How Twitter Works for Me

imageOver two years ago I started using twitter for what I thought at the time was professional development.  I was so inspired and empowered by the amount of readily available information and in truth it was far more than I could really process.  It took me a long time to figure out how I really wanted all of this to work.  Before I tell you how social media works, let me preface by saying that you may use social media however you wish, but that I have found the following to be the most beneficial understanding.

imageI started writing this post, not because I have never said any of this before, but because of a person.  A friend (Mari @msventurino ) who included me in the question, “How do you use twitter for a positive and meaningful learning experience?”  The truth is, I don’t learn from twitter.  Sure it is full of great content, and at times some less than great content, but I learn from people.  Learning in 140 character chunks is difficult.  Holding meaningful conversations at those intervals is even more so.  It happens, but more often than not, the most meaningful learning happens when the people behind those tiny boxed pictures offer a window into their own experience.

For me, social media is about finding and collecting good people.  My twitter account is my personal/professional account.  I tweet about mostly education, but the reality is, I make jokes, share funny stories, and send gifs that fit the conversation as often as I share meaningful content to help educators.  I do so unapologetically because, as I stated, for me Twitter is about collecting good people.  It is about finding them and cultivating quality relationships.  I never really know what learning I am going to need in the future, despite having some ideas.  So, as I come across, intelligent, good-hearted people, I work to build a connection and relationship that goes beyond a simple 140 character conversation.

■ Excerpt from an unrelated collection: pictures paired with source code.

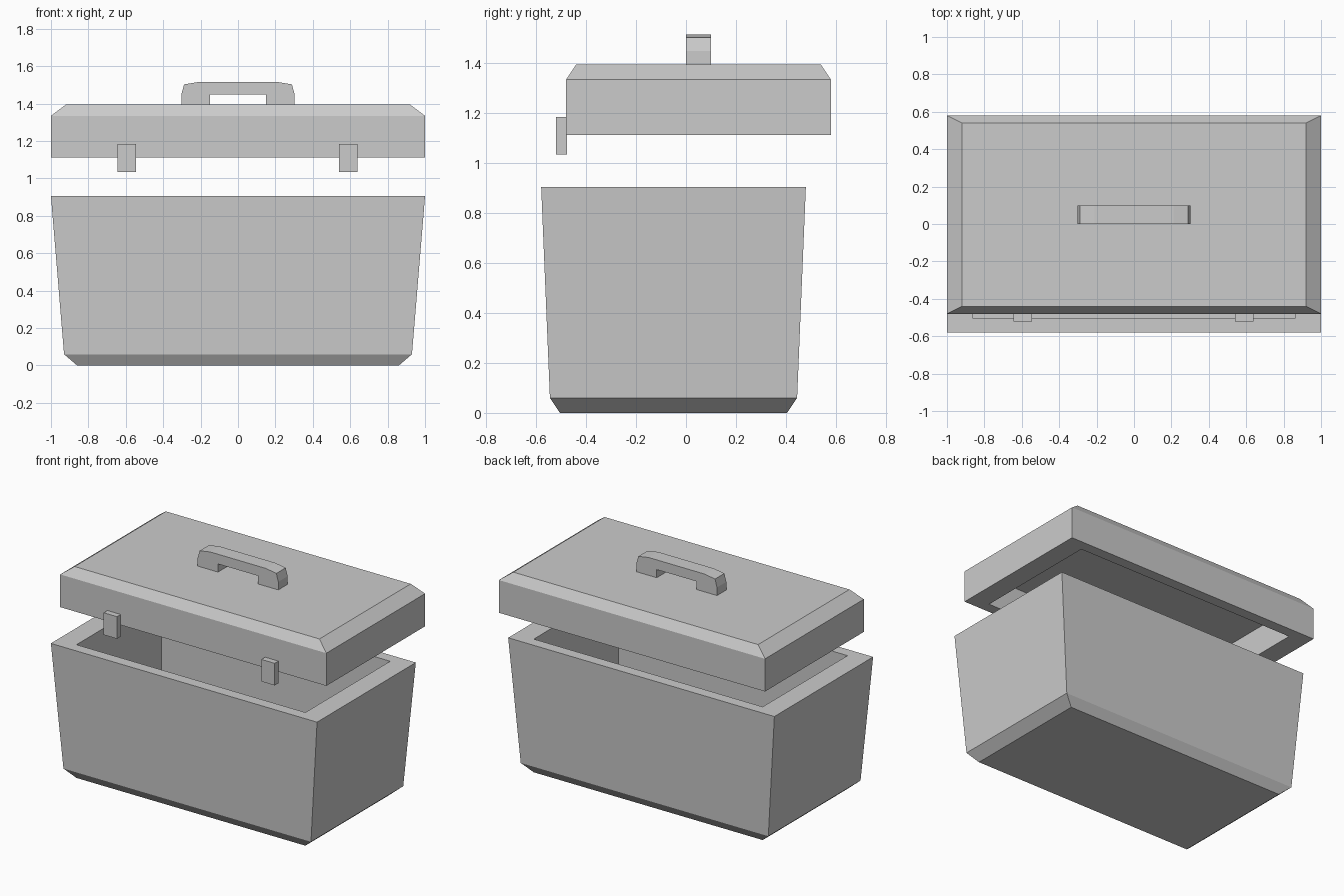
import bpy
import bmesh

cube = bpy.data.objects.get("Cube")
if cube:
    bpy.data.objects.remove(cube, do_unlink=True)

grey = bpy.data.materials.new("plain grey")
grey.use_nodes = True
grey.diffuse_color = (0.6, 0.6, 0.6, 1)
grey.node_tree.nodes["Principled BSDF"].inputs["Base Color"].default_value = (0.6, 0.6, 0.6, 1)


def finish(name, bm):
    """Turn a bmesh into a flat shaded grey object."""
    bmesh.ops.recalc_face_normals(bm, faces=bm.faces)
    mesh = bpy.data.meshes.new(name)
    bm.to_mesh(mesh)
    bm.free()
    mesh.materials.append(grey)
    obj = bpy.data.objects.new(name, mesh)
    bpy.context.collection.objects.link(obj)
    return obj


def stacked_rectangles(name, center_y, levels):
    """Join rectangles (half width, half depth, height) and cap both ends."""
    bm = bmesh.new()
    rings = [[bm.verts.new((sx * w, center_y + sy * d, z))
              for sx, sy in ((-1, -1), (1, -1), (1, 1), (-1, 1))]
             for w, d, z in levels]
    for a, b in zip(rings, rings[1:]):
        for i in range(4):
            j = (i + 1) % 4
            bm.faces.new((a[i], a[j], b[j], b[i]))
    bm.faces.new(rings[0][::-1])
    bm.faces.new(rings[-1])
    return finish(name, bm)


def extruded_profile(name, points, y0, y1):
    """Extrude an x-z outline along y."""
    bm = bmesh.new()
    face = bm.faces.new([bm.verts.new((x, y0, z)) for x, z in points])
    out = bmesh.ops.extrude_face_region(bm, geom=[face])
    verts = [v for v in out["geom"] if isinstance(v, bmesh.types.BMVert)]
    bmesh.ops.translate(bm, vec=(0, y1 - y0, 0), verts=verts)
    return finish(name, bm)


# Tapered box: outside from the chamfered base up, then the hollow inside
stacked_rectangles("box_body", -0.05, [
    (0.86, 0.455, 0), (0.93, 0.495, 0.06), (1, 0.53, 0.905),
    (0.86, 0.455, 0.905), (0.86, 0.455, 0.06)])

# Raised lid: hollow underside, then the outside up to the chamfered top
stacked_rectangles("lid", 0.05, [
    (0.86, 0.455, 1.31), (0.86, 0.455, 1.113), (1, 0.53, 1.113),
    (1, 0.53, 1.335), (0.92, 0.49, 1.395)])

# Carrying handle
half = [(0.15, 1.45), (0.15, 1.395), (0.303, 1.395),
        (0.303, 1.45), (0.288, 1.503), (0.21, 1.516)]
extruded_profile("handle", half + [(-x, z) for x, z in reversed(half)], 0, 0.1)

# Front clasps
for side, x in (("left", 0.59), ("right", -0.595)):
    extruded_profile(side + "_clasp",
                     [(x - 0.05, 1.035), (x + 0.05, 1.035),
                      (x + 0.05, 1.185), (x - 0.05, 1.185)], -0.52, -0.477)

Over two years I have learned incredible things, improved my practice, become a stronger leader, and had remarkable experiences.  Many of those doorways were opened up through accessing twitter, but not because of twitter itself.  They opened because twitter allowed me to find people, engage with those that seemingly seemed unreachable, and develop relationships with people that have become mentors and friends.  So, when I think of how twitter provides meaningful engaging learning, I don’t think it does.  It is simply a gateway to meeting the people from whom I have learned so much.  I cannot emphasize how important finding twitter has been in my development as an educator, but it wasn’t because of all the snippets of wisdom firing out from chat to chat.  It has been because of the incredible people that I have met and engaged with through a variety of mediums.  People, people like Mari, who I have learned from (probably more than she realizes) are what makes the difference.   So the next time someone asks you what you have learned from twitter, remember, you learn from the incredible people by talking to them, getting to know them, and learning when their knowledge will be most useful in your life.